[Data]

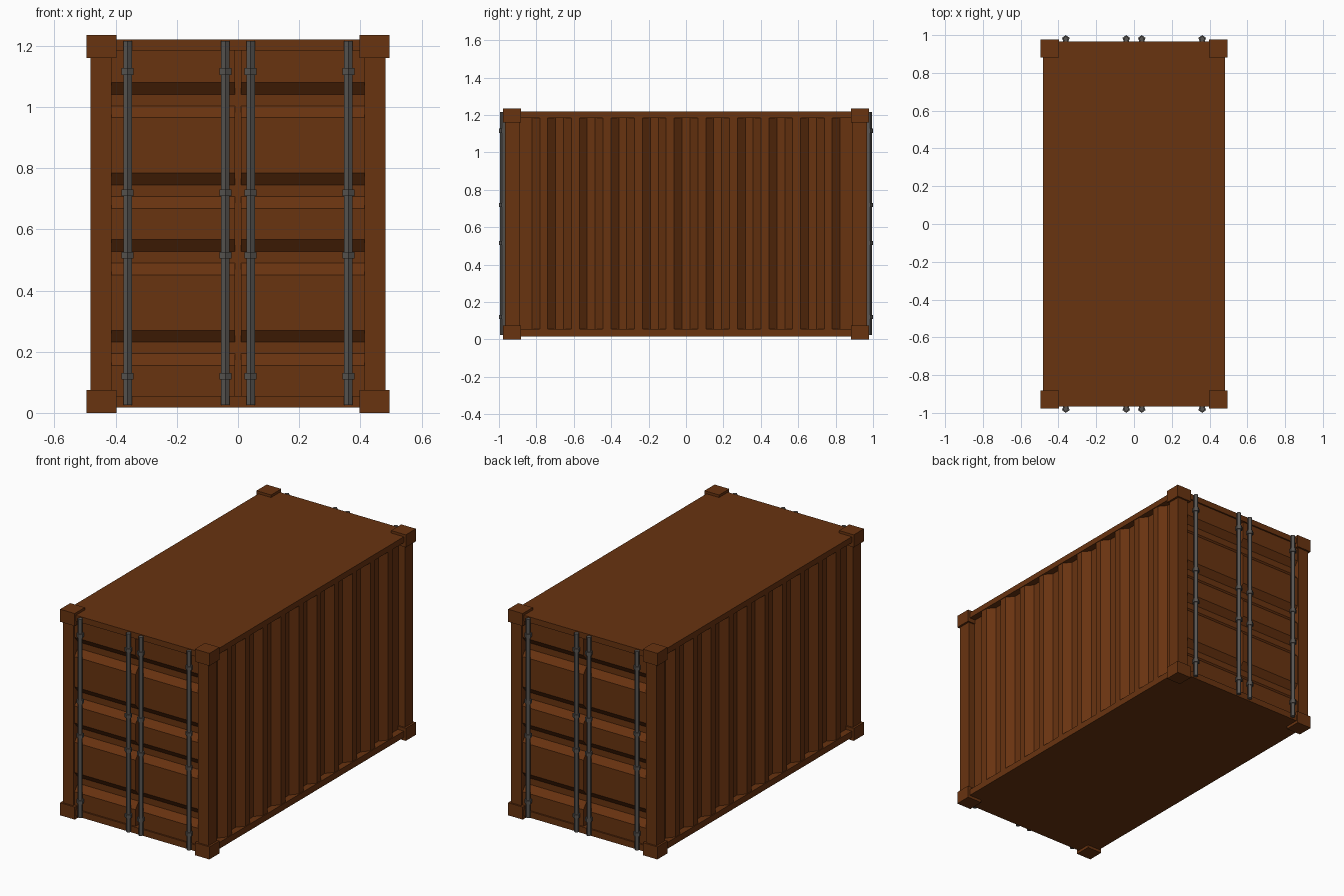
import bpy, bmesh, math
from mathutils import Vector

if "Cube" in bpy.data.objects:
    bpy.data.objects.remove(bpy.data.objects["Cube"])


def material(name, color):
    m = bpy.data.materials.new(name)
    m.diffuse_color = color
    m.use_nodes = True
    m.node_tree.nodes["Principled BSDF"].inputs["Base Color"].default_value = m.diffuse_color
    return m


RUST = material("rust_paint", (0.14, 0.033, 0.005, 1))
STEEL = material("steel", (0.10, 0.092, 0.085, 1))


def finish(name, bm, mat):
    bmesh.ops.recalc_face_normals(bm, faces=bm.faces[:])
    me = bpy.data.meshes.new(name)
    bm.to_mesh(me)
    bm.free()
    me.materials.append(mat)
    ob = bpy.data.objects.new(name, me)
    bpy.context.collection.objects.link(ob)


def prism(name, points, offset, mat=RUST):
    """Extrude a closed planar outline along an offset."""
    bm = bmesh.new()
    face = bm.faces.new([bm.verts.new(p) for p in points])
    ext = bmesh.ops.extrude_face_region(bm, geom=[face], use_keep_orig=True)
    verts = [g for g in ext["geom"] if isinstance(g, bmesh.types.BMVert)]
    bmesh.ops.translate(bm, verts=verts, vec=Vector(offset))
    finish(name, bm, mat)


def box(name, x0, x1, y0, y1, z0, z1, mat=RUST):
    prism(name, [(x0, y0, z0), (x1, y0, z0), (x1, y1, z0), (x0, y1, z0)],
          (0, 0, z1 - z0), mat)


def rod(name, x, y, z0, z1, r, sign):
    # five-sided rod with one ridge facing outward
    ring = [(x + r * math.sin(i * math.tau / 5),
             y + sign * r * math.cos(i * math.tau / 5), z0) for i in range(5)]
    prism(name, ring, (0, 0, z1 - z0), STEEL)


# Floor and roof slabs, whose edges form the rails
box("floor", -0.482, 0.482, -0.966, 0.966, 0.017, 0.055)
box("roof", -0.482, 0.482, -0.966, 0.966, 1.185, 1.22)

# Corner posts and corner blocks
for sx in (-1, 1):
    for sy in (-1, 1):
        box("corner_post", sx * 0.414, sx * 0.483, sy * 0.89, sy * 0.968, 0.05, 1.19)
        for z in (0, 1.16):
            box("corner_block", sx * 0.398, sx * 0.495, sy * 0.882, sy * 0.978, z, z + 0.075)

# Corrugated side walls: ten trapezoid ridges
OUT, IN, BACK, PITCH = 0.478, 0.442, 0.425, 0.169
for sx in (-1, 1):
    pts = [(sx * BACK, -0.90), (sx * IN, -0.90)]
    for i in range(10):
        c = (i - 4.5) * PITCH
        pts += [(sx * IN, c - 0.0634), (sx * OUT, c - 0.0211),
                (sx * OUT, c + 0.0211), (sx * IN, c + 0.0634)]
    pts += [(sx * IN, 0.90), (sx * BACK, 0.90)]
    prism("side_wall", [(x, y, 0.05) for x, y in pts], (0, 0, 1.14))

# Doors at both ends, with four horizontal grooves, locking bars and clamps
for sy in (-1, 1):
    pts = [(0.915, 0.05), (0.957, 0.05)]
    for c in (0.2125, 0.509, 0.726, 1.0225):
        pts += [(0.957, c - 0.0575), (0.925, c - 0.019),
                (0.925, c + 0.019), (0.957, c + 0.0575)]
    pts += [(0.957, 1.19), (0.915, 1.19)]
    for sx in (-1, 1):
        prism("door", [(sx * 0.01, sy * y, z) for y, z in pts], (sx * 0.41, 0, 0))
    box("door_seal", -0.012, 0.012, sy * 0.917, sy * 0.923, 0.05, 1.19)
    for x in (-0.361, -0.041, 0.041, 0.361):
        rod("locking_bar", x, sy * 0.979, 0.025, 1.215, 0.0145, sy)
        for z in (0.12, 0.515, 0.72, 1.116):
            rod("bar_clamp", x, sy * 0.979, z - 0.011, z + 0.011, 0.021, sy)
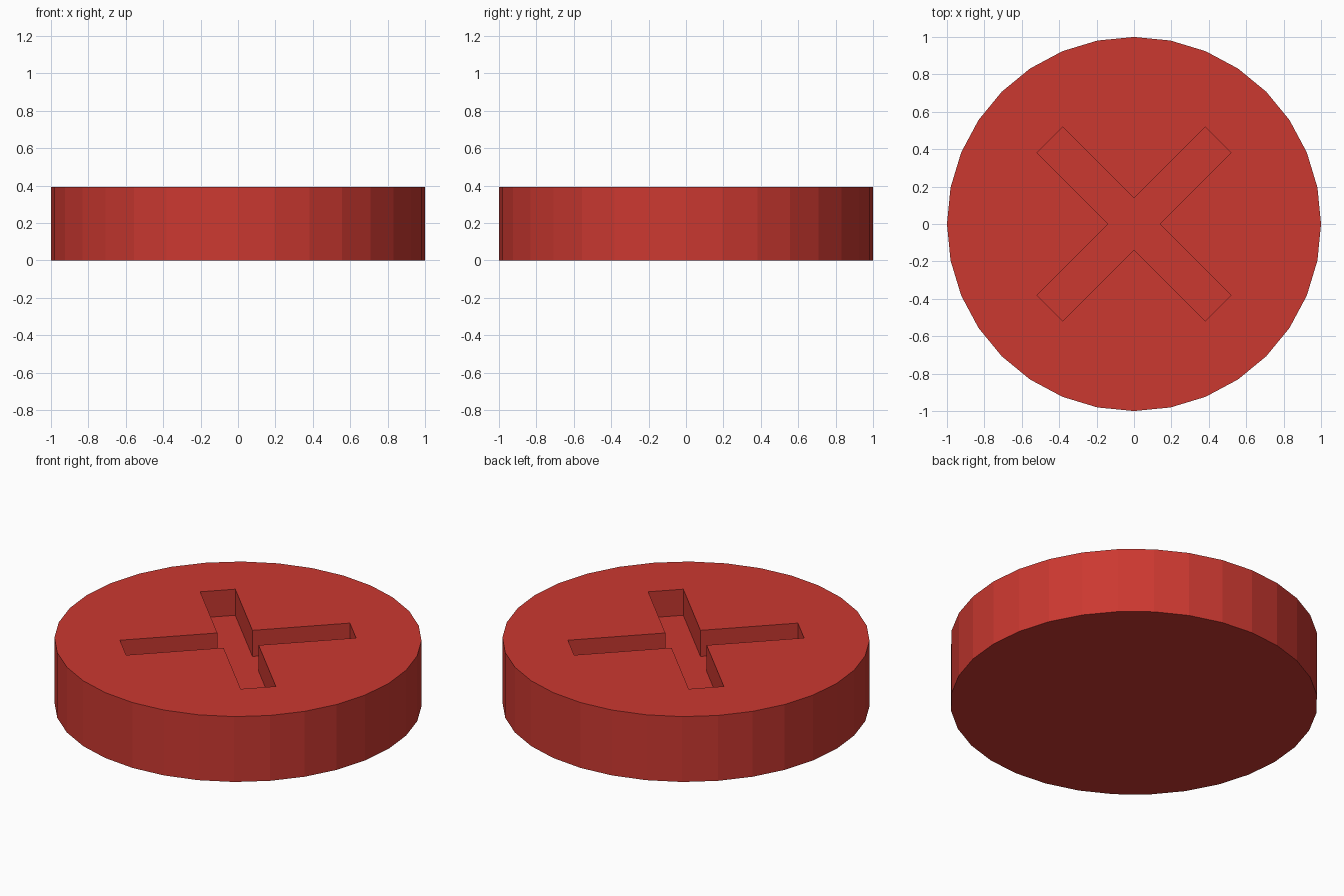
import bpy, bmesh, math

if "Cube" in bpy.data.objects:
    bpy.data.objects.remove(bpy.data.objects["Cube"])

HEIGHT, SLOT_DEPTH = 0.393, 0.157
ARM_HALF, ARM_LEN = 0.097, 0.636


def prism(name, outline, z0, z1):
    """Extrude a closed 2D outline from z0 up to z1."""
    bm = bmesh.new()
    face = bm.faces.new([bm.verts.new((x, y, z0)) for x, y in outline])
    top = bmesh.ops.extrude_face_region(bm, geom=[face], use_keep_orig=True)
    verts = [v for v in top["geom"] if isinstance(v, bmesh.types.BMVert)]
    bmesh.ops.translate(bm, verts=verts, vec=(0, 0, z1 - z0))
    bmesh.ops.recalc_face_normals(bm, faces=bm.faces)
    mesh = bpy.data.meshes.new(name)
    bm.to_mesh(mesh)
    bm.free()
    obj = bpy.data.objects.new(name, mesh)
    bpy.context.collection.objects.link(obj)
    return obj


# Round 32-sided disc
circle = [(math.cos(math.tau * i / 32), math.sin(math.tau * i / 32)) for i in range(32)]
disc = prism("screw_head", circle, 0, HEIGHT)
red = bpy.data.materials.new("red")
red.diffuse_color = (0.6, 0.04, 0.03, 1)
red.use_nodes = True
red.node_tree.nodes["Principled BSDF"].inputs["Base Color"].default_value = red.diffuse_color
disc.data.materials.append(red)

# Diagonal cross: one arm's corners repeated every quarter turn
cross = []
for k in range(4):
    a = math.radians(45 + 90 * k)
    for x, y in ((ARM_LEN, -ARM_HALF), (ARM_LEN, ARM_HALF), (ARM_HALF, ARM_HALF)):
        cross.append((x * math.cos(a) - y * math.sin(a), x * math.sin(a) + y * math.cos(a)))
cutter = prism("cross_slot_cutter", cross, HEIGHT - SLOT_DEPTH, HEIGHT + 0.2)
cutter.data.materials.append(red)
cutter.hide_render = True

# Cut the slot, then remove the helper
cut = disc.modifiers.new("cross_slot", "BOOLEAN")
cut.operation = "DIFFERENCE"
cut.solver = "EXACT"
cut.object = cutter
bpy.context.view_layer.objects.active = disc
disc.select_set(True)
bpy.ops.object.modifier_apply(modifier=cut.name)
bpy.data.objects.remove(cutter)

[/Data]

- _The problem_
Only the records are wanted, copied exactly, with the pictures dropped.

- _Answer area_
import bpy, bmesh, math
from mathutils import Vector

if "Cube" in bpy.data.objects:
    bpy.data.objects.remove(bpy.data.objects["Cube"])


def material(name, color):
    m = bpy.data.materials.new(name)
    m.diffuse_color = color
    m.use_nodes = True
    m.node_tree.nodes["Principled BSDF"].inputs["Base Color"].default_value = m.diffuse_color
    return m


RUST = material("rust_paint", (0.14, 0.033, 0.005, 1))
STEEL = material("steel", (0.10, 0.092, 0.085, 1))


def finish(name, bm, mat):
    bmesh.ops.recalc_face_normals(bm, faces=bm.faces[:])
    me = bpy.data.meshes.new(name)
    bm.to_mesh(me)
    bm.free()
    me.materials.append(mat)
    ob = bpy.data.objects.new(name, me)
    bpy.context.collection.objects.link(ob)


def prism(name, points, offset, mat=RUST):
    """Extrude a closed planar outline along an offset."""
    bm = bmesh.new()
    face = bm.faces.new([bm.verts.new(p) for p in points])
    ext = bmesh.ops.extrude_face_region(bm, geom=[face], use_keep_orig=True)
    verts = [g for g in ext["geom"] if isinstance(g, bmesh.types.BMVert)]
    bmesh.ops.translate(bm, verts=verts, vec=Vector(offset))
    finish(name, bm, mat)


def box(name, x0, x1, y0, y1, z0, z1, mat=RUST):
    prism(name, [(x0, y0, z0), (x1, y0, z0), (x1, y1, z0), (x0, y1, z0)],
          (0, 0, z1 - z0), mat)


def rod(name, x, y, z0, z1, r, sign):
    # five-sided rod with one ridge facing outward
    ring = [(x + r * math.sin(i * math.tau / 5),
             y + sign * r * math.cos(i * math.tau / 5), z0) for i in range(5)]
    prism(name, ring, (0, 0, z1 - z0), STEEL)


# Floor and roof slabs, whose edges form the rails
box("floor", -0.482, 0.482, -0.966, 0.966, 0.017, 0.055)
box("roof", -0.482, 0.482, -0.966, 0.966, 1.185, 1.22)

# Corner posts and corner blocks
for sx in (-1, 1):
    for sy in (-1, 1):
        box("corner_post", sx * 0.414, sx * 0.483, sy * 0.89, sy * 0.968, 0.05, 1.19)
        for z in (0, 1.16):
            box("corner_block", sx * 0.398, sx * 0.495, sy * 0.882, sy * 0.978, z, z + 0.075)

# Corrugated side walls: ten trapezoid ridges
OUT, IN, BACK, PITCH = 0.478, 0.442, 0.425, 0.169
for sx in (-1, 1):
    pts = [(sx * BACK, -0.90), (sx * IN, -0.90)]
    for i in range(10):
        c = (i - 4.5) * PITCH
        pts += [(sx * IN, c - 0.0634), (sx * OUT, c - 0.0211),
                (sx * OUT, c + 0.0211), (sx * IN, c + 0.0634)]
    pts += [(sx * IN, 0.90), (sx * BACK, 0.90)]
    prism("side_wall", [(x, y, 0.05) for x, y in pts], (0, 0, 1.14))

# Doors at both ends, with four horizontal grooves, locking bars and clamps
for sy in (-1, 1):
    pts = [(0.915, 0.05), (0.957, 0.05)]
    for c in (0.2125, 0.509, 0.726, 1.0225):
        pts += [(0.957, c - 0.0575), (0.925, c - 0.019),
                (0.925, c + 0.019), (0.957, c + 0.0575)]
    pts += [(0.957, 1.19), (0.915, 1.19)]
    for sx in (-1, 1):
        prism("door", [(sx * 0.01, sy * y, z) for y, z in pts], (sx * 0.41, 0, 0))
    box("door_seal", -0.012, 0.012, sy * 0.917, sy * 0.923, 0.05, 1.19)
    for x in (-0.361, -0.041, 0.041, 0.361):
        rod("locking_bar", x, sy * 0.979, 0.025, 1.215, 0.0145, sy)
        for z in (0.12, 0.515, 0.72, 1.116):
            rod("bar_clamp", x, sy * 0.979, z - 0.011, z + 0.011, 0.021, sy)
import bpy, bmesh, math

if "Cube" in bpy.data.objects:
    bpy.data.objects.remove(bpy.data.objects["Cube"])

HEIGHT, SLOT_DEPTH = 0.393, 0.157
ARM_HALF, ARM_LEN = 0.097, 0.636


def prism(name, outline, z0, z1):
    """Extrude a closed 2D outline from z0 up to z1."""
    bm = bmesh.new()
    face = bm.faces.new([bm.verts.new((x, y, z0)) for x, y in outline])
    top = bmesh.ops.extrude_face_region(bm, geom=[face], use_keep_orig=True)
    verts = [v for v in top["geom"] if isinstance(v, bmesh.types.BMVert)]
    bmesh.ops.translate(bm, verts=verts, vec=(0, 0, z1 - z0))
    bmesh.ops.recalc_face_normals(bm, faces=bm.faces)
    mesh = bpy.data.meshes.new(name)
    bm.to_mesh(mesh)
    bm.free()
    obj = bpy.data.objects.new(name, mesh)
    bpy.context.collection.objects.link(obj)
    return obj


# Round 32-sided disc
circle = [(math.cos(math.tau * i / 32), math.sin(math.tau * i / 32)) for i in range(32)]
disc = prism("screw_head", circle, 0, HEIGHT)
red = bpy.data.materials.new("red")
red.diffuse_color = (0.6, 0.04, 0.03, 1)
red.use_nodes = True
red.node_tree.nodes["Principled BSDF"].inputs["Base Color"].default_value = red.diffuse_color
disc.data.materials.append(red)

# Diagonal cross: one arm's corners repeated every quarter turn
cross = []
for k in range(4):
    a = math.radians(45 + 90 * k)
    for x, y in ((ARM_LEN, -ARM_HALF), (ARM_LEN, ARM_HALF), (ARM_HALF, ARM_HALF)):
        cross.append((x * math.cos(a) - y * math.sin(a), x * math.sin(a) + y * math.cos(a)))
cutter = prism("cross_slot_cutter", cross, HEIGHT - SLOT_DEPTH, HEIGHT + 0.2)
cutter.data.materials.append(red)
cutter.hide_render = True

# Cut the slot, then remove the helper
cut = disc.modifiers.new("cross_slot", "BOOLEAN")
cut.operation = "DIFFERENCE"
cut.solver = "EXACT"
cut.object = cutter
bpy.context.view_layer.objects.active = disc
disc.select_set(True)
bpy.ops.object.modifier_apply(modifier=cut.name)
bpy.data.objects.remove(cutter)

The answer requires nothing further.